All of the company are terrific in their tasks and fill the relative shallowness of character with some imagined brio. Tim Draxl is especially sophisticated in his imaginative invention, while Kate Raison plays with scorching conviction, whilst balancing an unrelentable conviction of life values, against, with, the Jewish comic humour of the familiar New Yorkian stage invention (think Neil Simon, Woody Allen), that one shudders at the trenchant ignorance of the mainstream in Ma’s attitude to ‘the other’, even if it is her own flesh and blood, with some sense of the guilt of appreciating the shocking wit and laughing.

This is Simon Corfield’s second go at Arnold and he inhabits this character with endearing and convincing veracity with a detail of offers that are telling in their vocal, physical and emotional identifications – the years-long ‘marinating’ of the essences of the character (5 years for goodness sake) are present for all to see. One believes and gives empathy to this extraordinary man and his needs.

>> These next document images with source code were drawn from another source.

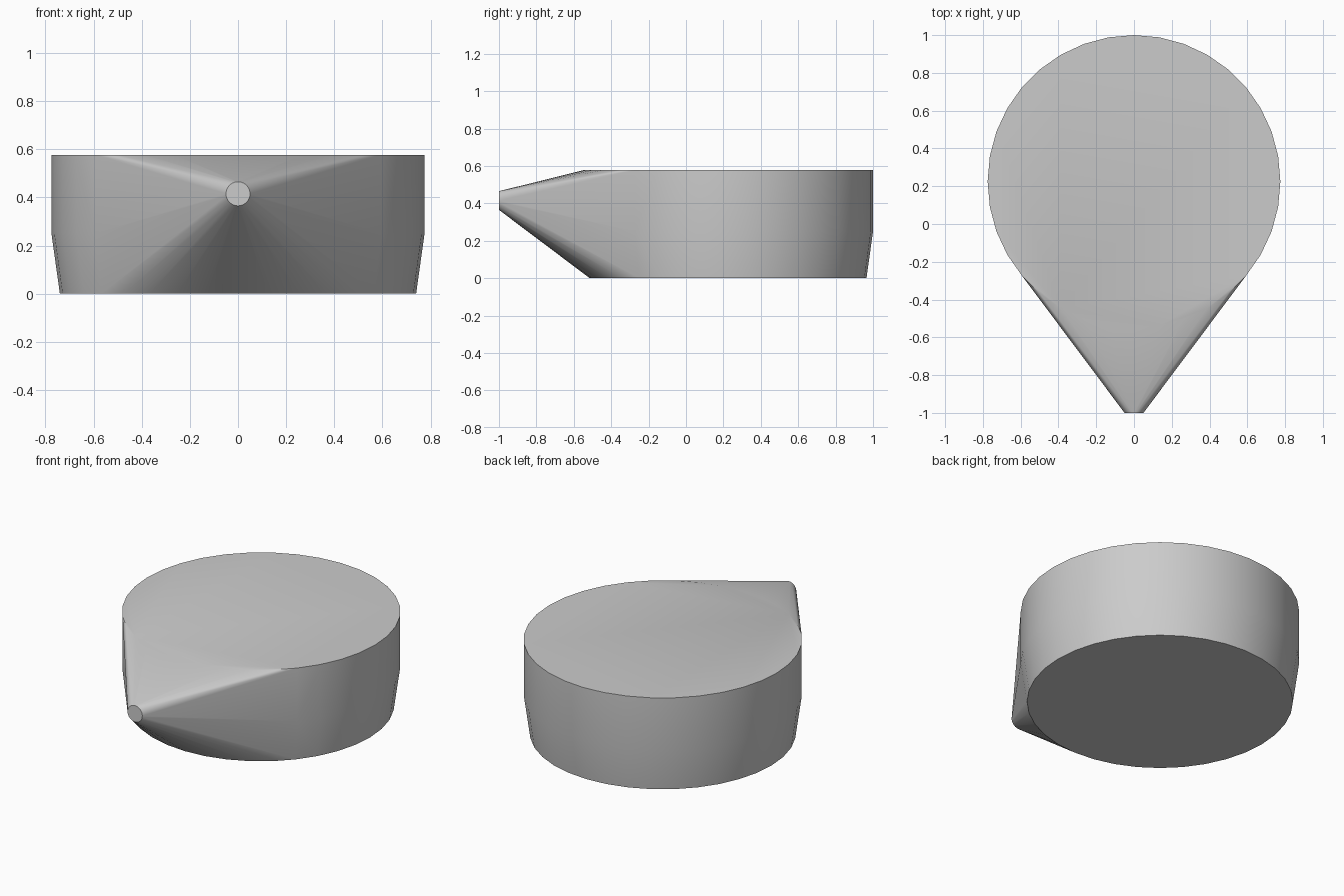
import bpy, bmesh
from math import sin, cos, pi, radians
from mathutils import Vector

cube = bpy.data.objects.get("Cube")
if cube:
    bpy.data.objects.remove(cube, do_unlink=True)

grey = bpy.data.materials.new("plain grey")
grey.use_nodes = True
colour = (0.6, 0.6, 0.6, 1)
grey.diffuse_color = colour
grey.node_tree.nodes["Principled BSDF"].inputs["Base Color"].default_value = colour

bm = bmesh.new()


def ring(centre, radius, u, v, sides):
    """Add a circle of points in the plane of u and v."""
    for i in range(sides):
        a = 2 * pi * i / sides
        bm.verts.new(Vector(centre) + radius * (cos(a) * Vector(u) + sin(a) * Vector(v)))


X, Y, Z = (1, 0, 0), (0, 1, 0), (0, 0, 1)

# Round drum with a tapered foot
for z, radius in ((0, 0.74), (0.25, 0.775), (0.577, 0.775)):
    ring((0, 0.225, z), radius, X, Y, 36)

# Small round tip of the spout
ring((0, -1, 0.415), 0.05, X, Z, 36)

# Skin stretched over the drum and the tip
hull = bmesh.ops.convex_hull(bm, input=bm.verts[:])
loose = [v for v in bm.verts if not v.link_faces]
bmesh.ops.delete(bm, geom=loose, context='VERTS')
bmesh.ops.dissolve_limit(bm, angle_limit=radians(0.1), verts=bm.verts[:], edges=bm.edges[:])
bmesh.ops.recalc_face_normals(bm, faces=bm.faces[:])

mesh = bpy.data.meshes.new("spouted_body")
bm.to_mesh(mesh)
bm.free()
mesh.materials.append(grey)
body = bpy.data.objects.new("spouted_body", mesh)
bpy.context.collection.objects.link(body)

# Smooth sides with crisp rims
bpy.ops.object.select_all(action='DESELECT')
body.select_set(True)
bpy.context.view_layer.objects.active = body
bpy.ops.object.shade_smooth_by_angle(angle=radians(30))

Although, Mr Corfield seems to have adopted a vocal characteristic for Arnold – maybe, attempting a craft gesture to ‘honour’ the infamous throaty-hoarse sound of the originator of the role – Harvey Fierstein – and in the larger scaled Design of this production in the Eternity Theatre is, relatively, weak in consistent vocal communication. As a result the necessary central drive of the ‘big’ personality of Arnold is under delivered and prevents this production from completely ‘taking off’. The performance has heart but not the required volume of chutzpah of affect. This was not observable the last time I saw Mr Cornfield in this play in the smaller Hayes Theatre space, a few years ago.

Mr Colyer has brought a complex Set Design for each of the plays with Imogen Ross and its details are many, and as I stayed in the theatre during the second interval and watched the BIG change emerge as the cast and crew put it up together, I was mightily admiring of it. The Costume Designs are neat and pertinent for the stylistic conceits of the overall concept of the production. While Bejamin Brockman creates Lighting pictures that enhance the production glowingly.

At 225 minutes one was certainly given ‘quantity’ for money (only $44.00 concession) and one was won over gradually to the ‘quality’ of the experience, even if one had qualms about the consistency of the writing qualities. The ‘parts’ cannot bear too close an analysis but one surrenders to the ‘whole’. However, I don’t believe I need to ever see this play again.

If you’ve never seen TORCH SONG TRILOGY you’ll not see it more lovingly made than with this production.